Search the material for the string "objects", then return every line where it is found.

==== DATASET RECORDS

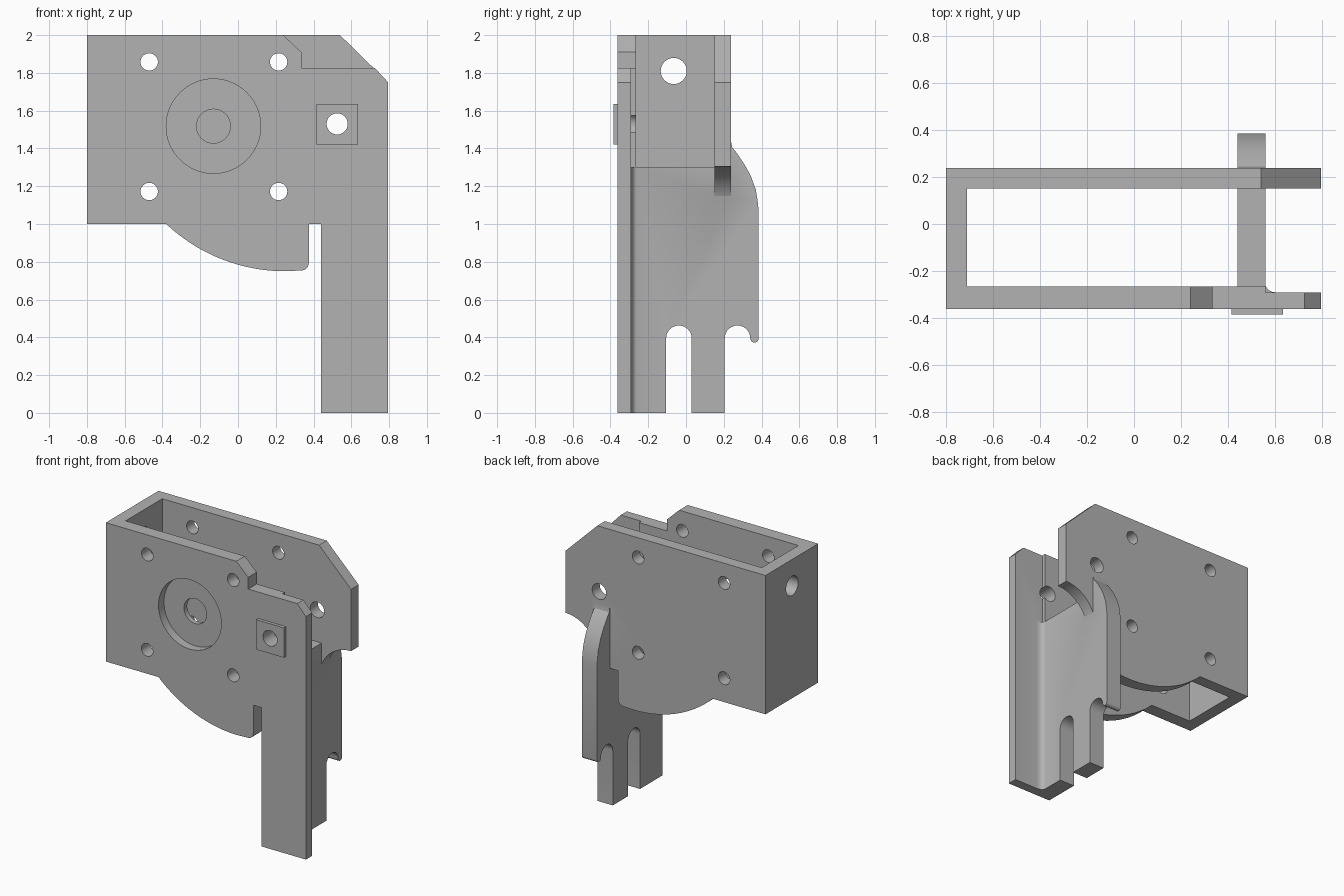
import bpy, bmesh, math
from mathutils import Vector

if "Cube" in bpy.data.objects:
    bpy.data.objects.remove(bpy.data.objects["Cube"])

grey = bpy.data.materials.new("plain_grey")
grey.diffuse_color = (0.45, 0.45, 0.45, 1)
grey.use_nodes = True
grey.node_tree.nodes["Principled BSDF"].inputs["Base Color"].default_value = grey.diffuse_color


def arc(cx, cz, r, a0, a1, n=16):
    """Points on a circle between two angles in degrees."""
    return [(cx + r * math.cos(math.radians(a0 + (a1 - a0) * i / n)),
             cz + r * math.sin(math.radians(a0 + (a1 - a0) * i / n))) for i in range(n + 1)]


def prism(name, pts, axis, lo, hi):
    """Extrude a closed 2D profile along an axis."""
    place = {'x': lambda p: (lo, p[0], p[1]),
             'y': lambda p: (p[0], lo, p[1]),
             'z': lambda p: (p[0], p[1], lo)}[axis]
    move = Vector([(hi - lo) * (axis == c) for c in 'xyz'])
    bm = bmesh.new()
    face = bm.faces.new([bm.verts.new(place(p)) for p in pts])
    ext = bmesh.ops.extrude_face_region(bm, geom=[face])
    bmesh.ops.translate(bm, vec=move, verts=[v for v in ext['geom'] if isinstance(v, bmesh.types.BMVert)])
    bmesh.ops.recalc_face_normals(bm, faces=bm.faces[:])
    me = bpy.data.meshes.new(name)
    bm.to_mesh(me)
    bm.free()
    me.materials.append(grey)
    ob = bpy.data.objects.new(name, me)
    bpy.context.collection.objects.link(ob)
    return ob


def rect(a0, b0, a1, b1):
    return [(a0, b0), (a1, b0), (a1, b1), (a0, b1)]


def combine(target, other, op):
    """Apply a boolean and remove the helper."""
    mod = target.modifiers.new("join", 'BOOLEAN')
    mod.operation, mod.solver, mod.object = op, 'EXACT', other
    bpy.context.view_layer.objects.active = target
    bpy.ops.object.modifier_apply(modifier=mod.name)
    bpy.data.objects.remove(other)


# shared lower edge: rounded lobe, from the slot top to the left corner
a_end = math.degrees(math.atan2(1.0 - 1.669, -0.38 - 0.25))
lobe = ([(0.375, 1.0)] + arc(0.335, 0.794, 0.04, 0, -90, 6)
        + arc(0.25, 1.669, 0.919, -90, a_end - 360 if a_end > 0 else a_end, 24) + [(-0.8, 1.0)])
stepped_top = [(-0.8, 2), (0.24, 2), (0.335, 1.91), (0.335, 1.825)]

# front wall: full outer skin with the long flange, thicker inside left of the flange
body = prism("bracket_body", stepped_top + [(0.725, 1.825), (0.795, 1.75), (0.795, 0), (0.44, 0),
             (0.44, 1.0)] + lobe, 'y', -0.362, -0.292)
front_inner = prism("front_wall_inner", stepped_top + [(0.56, 1.825), (0.56, 1.0)] + lobe,
                    'y', -0.30, -0.265)
# back wall with chamfer and concave lower right corner
back_wall = prism("back_wall", [(-0.8, 2), (0.54, 2), (0.795, 1.75)]
                  + arc(0.795, 1.05, 0.255, 90, 157, 14) + [(0.5, 1.0)] + lobe, 'y', 0.152, 0.238)
left_wall = prism("left_wall", rect(-0.8, 1.0, -0.71, 2), 'x', 0, 1)
bpy.data.objects.remove(left_wall)
left_wall = prism("left_wall", rect(-0.8, -0.31, -0.71, 0.2), 'z', 1.0, 2.0)

# cross plate with two slots, hooked tip and curved shoulder
cross_plate = prism("cross_plate", [(-0.31, 0), (-0.105, 0)] + arc(-0.0375, 0.395, 0.0675, 180, 0)
                    + [(0.03, 0), (0.205, 0)] + arc(0.2725, 0.395, 0.0675, 180, 0)
                    + arc(0.3625, 0.395, 0.0225, 180, 360, 8)[1:]
                    + [(0.385, 1.06), (0.381, 1.11), (0.37, 1.18), (0.343, 1.255), (0.31, 1.315),
                       (0.27, 1.375), (0.245, 1.405), (0.238, 1.44), (0.2, 1.44), (0.2, 1.3),
                       (-0.31, 1.3)], 'x', 0.44, 0.56)
# concave fillet where the plate meets the flange
fillet = prism("flange_fillet", [(0.54, -0.31), (0.61, -0.31), (0.61, -0.292), (0.588, -0.289),
               (0.573, -0.281), (0.564, -0.272), (0.56, -0.262), (0.54, -0.262)], 'z', 0, 1.3)
# square raised pad
pad = prism("square_pad", rect(0.415, 1.42, 0.635, 1.635), 'y', -0.385, -0.33)
for part in (front_inner, back_wall, left_wall, cross_plate, fillet, pad):
    combine(body, part, 'UNION')


def drill(cx, cz, r, axis, lo, hi, n=32):
    combine(body, prism("cutter", arc(cx, cz, r, 0, 360, n)[:-1], axis, lo, hi), 'DIFFERENCE')


# corner holes and pivot hole through both walls
for x in (-0.47, 0.215):
    for z in (1.172, 1.858):
        drill(x, z, 0.046, 'y', -0.5, 0.5)
drill(0.525, 1.53, 0.056, 'y', -0.5, 0.5)
# round recess and its centre hole in the front wall, side hole in the left wall
drill(-0.13, 1.518, 0.25, 'y', -0.5, -0.30, 64)
drill(-0.13, 1.518, 0.09, 'y', -0.5, 0.0)
drill(-0.065, 1.81, 0.069, 'x', -0.9, -0.5)

bpy.ops.object.select_all(action='DESELECT')
body.select_set(True)
bpy.context.view_layer.objects.active = body
bpy.ops.object.shade_smooth_by_angle(angle=math.radians(25))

========

- [RESULT FOR THIS TASK]
if "Cube" in bpy.data.objects:
    bpy.data.objects.remove(bpy.data.objects["Cube"])
    ob = bpy.data.objects.new(name, me)
    bpy.context.collection.objects.link(ob)
    bpy.context.view_layer.objects.active = target
    bpy.data.objects.remove(other)
bpy.data.objects.remove(left_wall)
bpy.context.view_layer.objects.active = body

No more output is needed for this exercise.